The same thought process applies in South Florida. Last year, the ridiculous Florida reunion game at SunLife Stadum, which was held in the University of Miami’s stadium and which celebrated the starting quarterback of the visiting team, sold tickets. And that was Tebow’s first start of 2012. If they’d played that game later in the season, the place would have been full of Tebowmaniacs of every size, shape, and rooting interest.
Besides, at a time when a string of coaches and quarterbacks are telling owner Stephen Ross “no thanks,” Tebow cant’ turn down the Dolphins. He goes where the contract goes, and Tebow isn’t wired to gripe.
For that reason, don’t rule out the Patriots, who could trade for him and move him to a new position and cash in from Tebowmania while also being competitive. It’s not like he can make a case for sending Tom Brady to the bench, and Tebow would be reunited with Josh McDaniels, who drafted Tebow two years ago. So Tebow would have to smile and bear it, and play whenever and wherever he gets a chance. (Given Bill Belichick’s fondness for two-way players, Tebow could also play a little linebacker, in theory.)

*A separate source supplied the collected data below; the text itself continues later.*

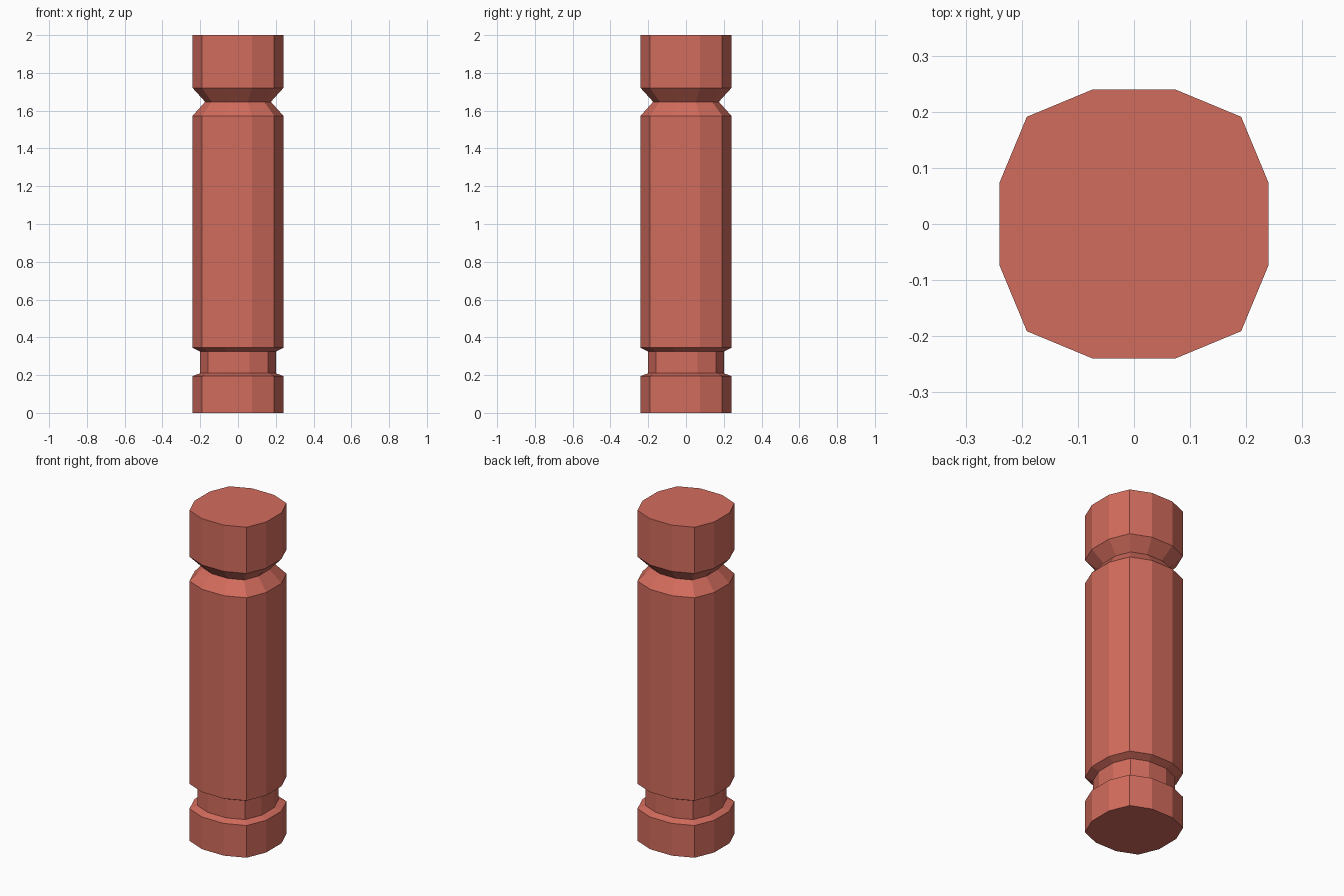
import bpy, bmesh
from mathutils import Matrix
import math

if "Cube" in bpy.data.objects:
    bpy.data.objects.remove(bpy.data.objects["Cube"])

# Single flat colour
red = bpy.data.materials.new("brick_red")
red.diffuse_color = (0.65, 0.15, 0.11, 1)
red.use_nodes = True
red.node_tree.nodes["Principled BSDF"].inputs["Base Color"].default_value = red.diffuse_color

# Twelve-sided cross-section: one quarter, repeated by 90 degree turns
quarter = [(0.24, 0.073), (0.191, 0.191), (0.073, 0.24)]
section = []
for turn in range(4):
    for x, y in quarter:
        for _ in range(turn):
            x, y = -y, x
        section.append((x, y))

# Profile of the pillar: (height, section scale)
profile = [(0, 1), (0.195, 1), (0.21, 0.833), (0.324, 0.833), (0.345, 1),
           (1.573, 1), (1.647, 0.725), (1.72, 1), (2, 1)]

# Loft the section through every ring and cap both ends
bm = bmesh.new()
rings = [[bm.verts.new((x * s, y * s, z)) for x, y in section] for z, s in profile]
n = len(section)
for low, high in zip(rings, rings[1:]):
    for i in range(n):
        j = (i + 1) % n
        bm.faces.new((low[i], low[j], high[j], high[i]))
bm.faces.new(rings[0][::-1])
bm.faces.new(rings[-1])
bmesh.ops.recalc_face_normals(bm, faces=bm.faces)

mesh = bpy.data.meshes.new("grooved_pillar")
bm.to_mesh(mesh)
bm.free()
mesh.materials.append(red)
pillar = bpy.data.objects.new("grooved_pillar", mesh)
bpy.context.collection.objects.link(pillar)
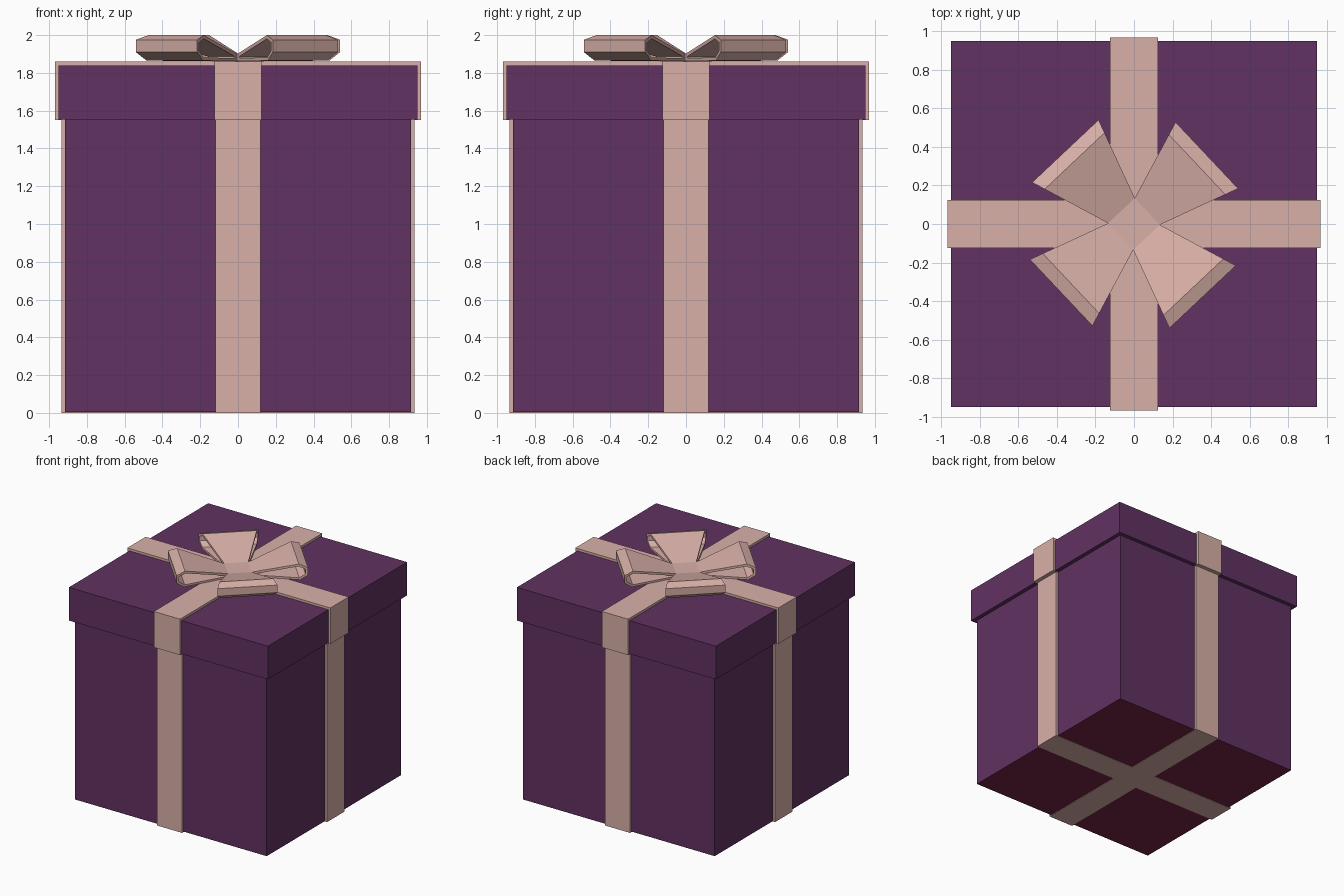
import bpy
import math

if "Cube" in bpy.data.objects:
    bpy.data.objects.remove(bpy.data.objects["Cube"])


def material(name, srgb):
    lin = [c / 12.92 if c <= 0.04045 else ((c + 0.055) / 1.055) ** 2.4 for c in srgb]
    m = bpy.data.materials.new(name)
    m.diffuse_color = (*lin, 1)
    m.use_nodes = True
    m.node_tree.nodes["Principled BSDF"].inputs["Base Color"].default_value = m.diffuse_color
    return m


PURPLE = material("purple card", (0.38, 0.195, 0.38))
PINK = material("pink ribbon", (0.85, 0.69, 0.66))
BASE = material("dark red base", (0.46, 0.14, 0.27))


def make(name, verts, faces, *mats):
    me = bpy.data.meshes.new(name)
    me.from_pydata(verts, [], faces)
    for m in mats:
        me.materials.append(m)
    ob = bpy.data.objects.new(name, me)
    bpy.context.collection.objects.link(ob)
    return ob


def prism(name, outline, z0, z1, *mats):
    """Extrude a counter-clockwise outline from z0 to z1."""
    n = len(outline)
    verts = [(x, y, z) for z in (z0, z1) for x, y in outline]
    faces = [(i, (i + 1) % n, n + (i + 1) % n, n + i) for i in range(n)]
    faces += [tuple(reversed(range(n))), tuple(range(n, 2 * n))]
    return make(name, verts, faces, *mats)


def square(h):
    return [(-h, -h), (h, -h), (h, h), (-h, h)]


def cross(r, w):
    """Plus-shaped outline: reach r, half-width w."""
    pts = []
    for k in range(4):
        c, s = round(math.cos(k * math.pi / 2)), round(math.sin(k * math.pi / 2))
        pts += [(x * c - y * s, x * s + y * c) for x, y in ((r, -w), (r, w), (w, w))]
    return pts


# Box with a differently coloured underside, and its lid
box = prism("box_body", square(0.915), 0.004, 1.553, PURPLE, BASE)
for p in box.data.polygons:
    p.material_index = 1 if p.normal.z < -0.9 else 0
prism("box_lid", square(0.95), 1.553, 1.84, PURPLE)

# Ribbons wrapped round box and lid
prism("box_ribbon", cross(0.935, 0.12), 0, 1.55, PINK)
prism("lid_ribbon", cross(0.97, 0.125), 1.55, 1.86, PINK)

# Bow: four flared hollow loops round a diamond knot
OUTER = [(0.095, 1.90), (0.45, 2.0), (0.52, 1.975), (0.52, 1.91), (0.46, 1.865), (0.095, 1.862)]
INNER = [(0.12, 1.887), (0.447, 1.98), (0.50, 1.961), (0.50, 1.918), (0.453, 1.882), (0.12, 1.878)]
TURN = math.radians(43.3)


def bow_loop(name, angle):
    n = len(OUTER)
    c, s = math.cos(angle), math.sin(angle)
    verts = []
    for side in (-1, 1):
        for r, z in OUTER + INNER:
            w = side * (0.095 + (r - 0.095) * 0.334)
            verts.append((r * c - w * s, r * s + w * c, z))
    faces = []
    for i in range(n):
        j = (i + 1) % n
        a, b = 2 * n, 3 * n          # second side: outer and inner rings
        faces += [(i, j, a + j, a + i),              # outside of band
                  (n + j, n + i, b + i, b + j),      # inside of band
                  (j, i, n + i, n + j),              # band edges
                  (a + i, a + j, b + j, b + i)]
    return make(name, verts, faces, PINK)


for k in range(4):
    bow_loop(f"bow_loop_{k + 1}", TURN + k * math.pi / 2)

knot = prism("bow_knot", square(0.095), 1.858, 1.90, PINK)
knot.rotation_euler.z = TURN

While the Broncos retain the exclusive ability to do whatever they want with Tebow, we fully expect the league office to work behind the scenes to place Tebow in the city that meshes with the league’s best interests. In New England, they don’t need Tebow in order to sell tickets; in Jacksonville and Miami, they do.
And even though the chase for a championship fuels the passions of the fans, it means nothing unless it can be converted into cold hard cash. That’s why the Jaguars and Dolphins should be salivating over the prospect of bringing Tebowmania to town, permanently.